The College received 9,379 applications for the Class of 2024, representing a slight increase from the 9,332 received last year. Early decision II (ED II) applications, however, decreased by 20 percent. The Office of Admissions received 309 ED II applications this year, compared to 383 for the Class of 2023.
Last month, 820 high school students submitted early decision I (ED I) applications, a 12.5 percent increase from last year and the most ED I applications Bowdoin has ever received. Bowdoin provided accommodations for early decision applicants affected by the extended teacher strikes in Chicago as well as natural disasters in California and Texas.
Last weekend, the National Association for College Admission Counseling (NACAC), of which Bowdoin is a member, voted to eliminate parts of its ethics code.
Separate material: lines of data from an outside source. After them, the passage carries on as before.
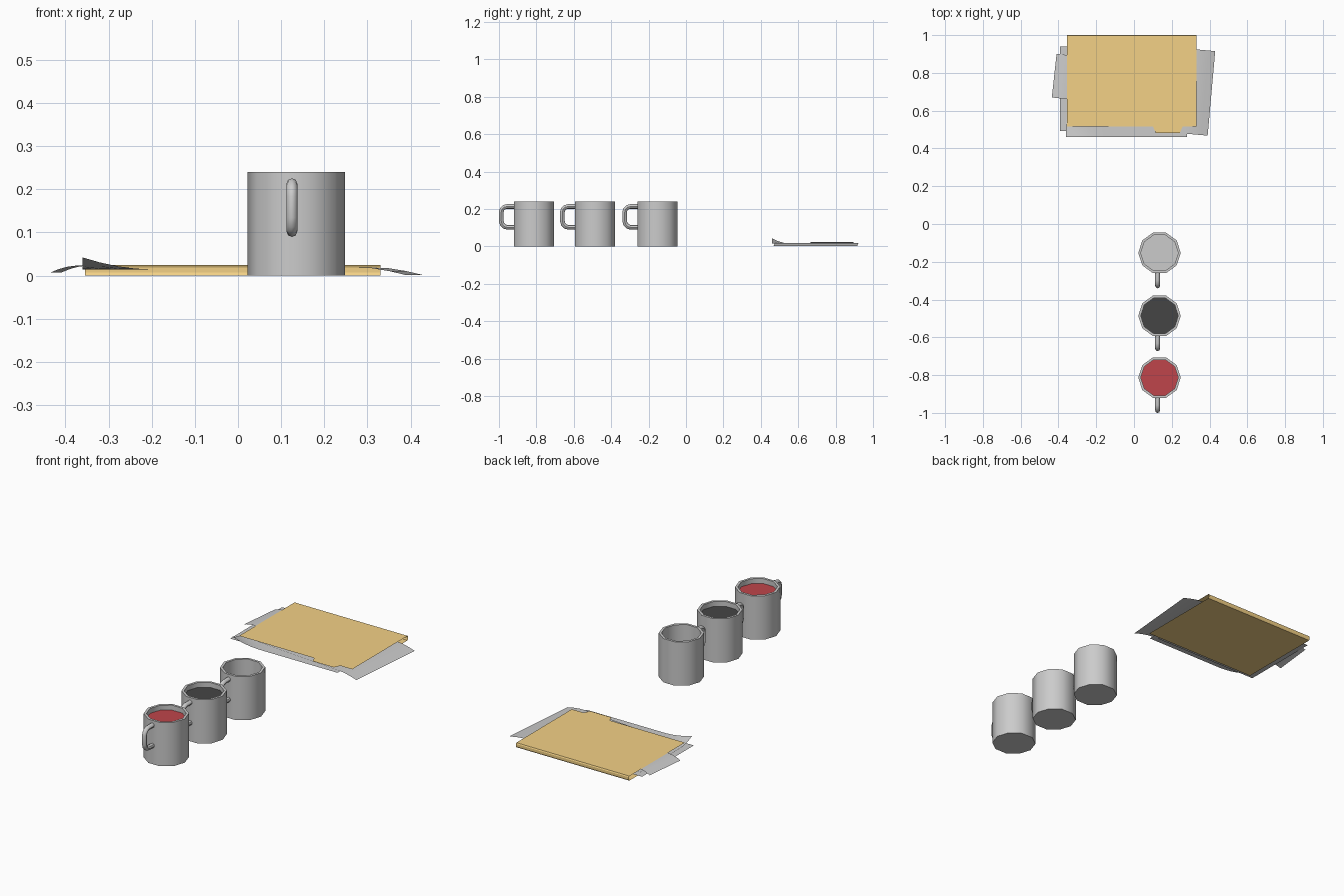
import bpy, bmesh
from math import sin, cos, pi, radians
from mathutils import Vector, Matrix

if "Cube" in bpy.data.objects:
    bpy.data.objects.remove(bpy.data.objects["Cube"])


def material(name, rgb):
    m = bpy.data.materials.new(name)
    m.diffuse_color = (*rgb, 1)
    m.use_nodes = True
    m.node_tree.nodes["Principled BSDF"].inputs["Base Color"].default_value = m.diffuse_color
    return m


def finish(bm, name, mat=None, smooth=True):
    me = bpy.data.meshes.new(name)
    bm.to_mesh(me)
    bm.free()
    ob = bpy.data.objects.new(name, me)
    bpy.context.collection.objects.link(ob)
    if mat:
        me.materials.append(mat)
    if smooth:
        bpy.ops.object.select_all(action='DESELECT')
        ob.select_set(True)
        bpy.context.view_layer.objects.active = ob
        bpy.ops.object.shade_smooth_by_angle(angle=radians(45))
    return ob


def ring(bm, r, z, c, n=10):
    return [bm.verts.new((c[0] + r * cos(2 * pi * i / n),
                          c[1] + r * sin(2 * pi * i / n), z)) for i in range(n)]


orange = material("folder_card", (0.9, 0.64, 0.24))
dark = material("dark_drink", (0.06, 0.06, 0.06))
red = material("red_drink", (0.52, 0.06, 0.07))
MX = 0.135


# Ten-sided mug: one wall profile, closed at outer and inner floor
def mug(name, y, drink=None):
    bm = bmesh.new()
    rings = [ring(bm, r, z, (MX, y)) for r, z in
             ((0.1125, 0), (0.1125, 0.24), (0.099, 0.24), (0.099, 0.018))]
    bm.faces.new(rings[0][::-1])
    for a, b in zip(rings, rings[1:]):
        for i in range(10):
            j = (i + 1) % 10
            bm.faces.new((a[i], a[j], b[j], b[i]))
    bm.faces.new(rings[-1])
    finish(bm, name)

    # Handle: round tube along a rounded C path
    path = [(-0.103, 0.213), (-0.145, 0.213), (-0.16, 0.209), (-0.171, 0.198),
            (-0.175, 0.183), (-0.175, 0.135), (-0.17, 0.118), (-0.158, 0.106),
            (-0.143, 0.102), (-0.103, 0.102)]
    pts = [Vector((MX - 0.01, y + a, z)) for a, z in path]
    bm = bmesh.new()
    n, loops = 8, []
    for k, p in enumerate(pts):
        t = (pts[min(k + 1, len(pts) - 1)] - pts[max(k - 1, 0)]).normalized()
        side = Vector((1, 0, 0))
        up = t.cross(side)
        loops.append([bm.verts.new(p + 0.0125 * (side * cos(2 * pi * i / n)
                                                 + up * sin(2 * pi * i / n)))
                      for i in range(n)])
    for a, b in zip(loops, loops[1:]):
        for i in range(n):
            j = (i + 1) % n
            bm.faces.new((a[i], a[j], b[j], b[i]))
    bmesh.ops.recalc_face_normals(bm, faces=bm.faces)
    finish(bm, name + "_handle")

    # Drink surface
    if drink:
        bm = bmesh.new()
        bm.faces.new(ring(bm, 0.099, 0.213, (MX, y)))
        finish(bm, name + "_drink", drink, False)


mug("empty_mug", -0.153)
mug("dark_mug", -0.486, dark)
mug("red_mug", -0.813, red)

# Folder: thin card bent round a spine at the back, tab on the top cover
bm = bmesh.new()
rows = [[bm.verts.new((x, y, z)) for x in (-0.355, 0.33)] for y, z in
        ((0.517, 0), (0.997, 0), (1, 0.007), (1, 0.019), (0.997, 0.025))]
for a, b in zip(rows, rows[1:]):
    bm.faces.new((a[0], b[0], b[1], a[1]))
front = [bm.verts.new((x, y, 0.025)) for x, y in
         ((-0.355, 0.517), (0.1, 0.517), (0.115, 0.483), (0.243, 0.483),
          (0.258, 0.517), (0.33, 0.517))]
bm.faces.new(front + [rows[-1][1], rows[-1][0]])
finish(bm, "folder", orange, False)


# Paper sheet: grid of given size, bent by a height function of (u, v) from a corner
def paper(name, corner, size, angle, height):
    bm = bmesh.new()
    n = 16
    grid = [[bm.verts.new((size[0] * i / n, size[1] * j / n,
                           height(size[0] * i / n, size[1] * j / n)))
             for i in range(n + 1)] for j in range(n + 1)]
    for j in range(n):
        for i in range(n):
            bm.faces.new((grid[j][i], grid[j][i + 1], grid[j + 1][i + 1], grid[j + 1][i]))
    bm.transform(Matrix.Translation((*corner, 0)) @ Matrix.Rotation(radians(angle), 4, 'Z'))
    finish(bm, name)


def ramp(d, width):
    return max(0.0, 1 - d / width) ** 2


W, D = 0.64, 0.449
# front sheet with its left corner curled up
paper("front_paper", (-0.36, 0.461), (W, D), 0,
      lambda u, v: 0.014 + 0.028 * ramp(u + 1.6 * v, 0.17))
# right sheet drooping at its right edge
paper("right_paper", (0.39 - W * cos(radians(5.1)), 0.468 + W * sin(radians(5.1))),
      (W, D), -5.1, lambda u, v: 0.0185 - 0.0175 * (max(0, u - W + 0.1) / 0.1) ** 1.5)
# flat sheet poking out on the left
paper("left_paper", (-0.392, 0.492), (W, D), 0, lambda u, v: 0.01)
# small sheet drooping at its left edge
paper("small_paper", (-0.435, 0.67), (0.33, 0.232), -6.2,
      lambda u, v: 0.0235 - 0.0165 * ramp(u, 0.07))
These sections, according to the U.S. Department of Justice, stifle competition between schools and limit students’ choices in the college application process.
As of the May 1 commitment date, 525 students have submitted a deposit to Bowdoin for the Class of 2022. Following the College’s most selective admissions season yet, this number is greater than the class of 500 students that Bowdoin planned would matriculate in August 2018, according to Dean of Admissions and Financial Aid Whitney Soule.
The Department of Justice (DOJ) is investigating Bowdoin and at least eight other colleges and universities regarding potential violations of antitrust law in their early admissions processes. The investigation concerns the behind-the-scenes exchange of information between colleges about their admitted early decision (ED) applicants, a practice intended to ensure prospective students have not submitted binding applications to multiple schools.
The acceptance rate for the Class of 2022 was 10.3 percent, the lowest ever and a decrease of over three percentage points from last year’s rate of 13.6 percent. The applicant pool consisted of 9,081 candidates, up from 7,251 for the Class of 2021, representing a 25 percent increase.
Correction: An earlier version of the article did not clarify that NCSASports is a free website, as per NCAA regulations. Bowdoin’s athletic recruiting expenses surpassed $81,018 during the 2016-2017 academic year—a 162 percent increase from $30,966 in 2015-2016, according to the 2016-2017 Equity in Athletics Data Analysis.
The Office of Admissions received 743 applications by the end of its early decision I period on Wednesday, signifying an approximately 25 percent increase from last year’s 604 applications. This year’s ED I applicants represent more than 550 high schools, marking an increase from the 470 schools represented in last year’s applicant pool.
This past weekend, around 50 high school seniors arrived on campus for EXPLORE Bowdoin. A three-day immersive program, EXPLORE, run through the Office of Admissions, offers an opportunity for prospective students to visit the College, meet students and faculty and experience academic and social life.
In an email on Monday to the campus community, President Clayton Rose announced a $5 million donation from Reed Hastings ’83, co-founder and CEO of Netflix, towards a new program that will support low-income students, first-generation students and students traditionally underrepresented on college campuses.
The College has joined the American Talent Initiative (ATI), a group of 68 elite colleges and institutions that have agreed to work together and share resources, in an effort to create opportunities for low and moderate-income students.
A greater percentage of students in the Class of 2021 are receiving financial aid than in any class before, reflecting in part a change in the Office of Admissions’ high school recruitment and application fee policies.
The Office of Admissions accepted 13.4 percent of applicants to the class of 2021, marking the lowest acceptance rate on record. On March 17, 719 high school students received Regular Decision acceptance letters. The College received a total of 7,251 applications, a seven percent increase from last year.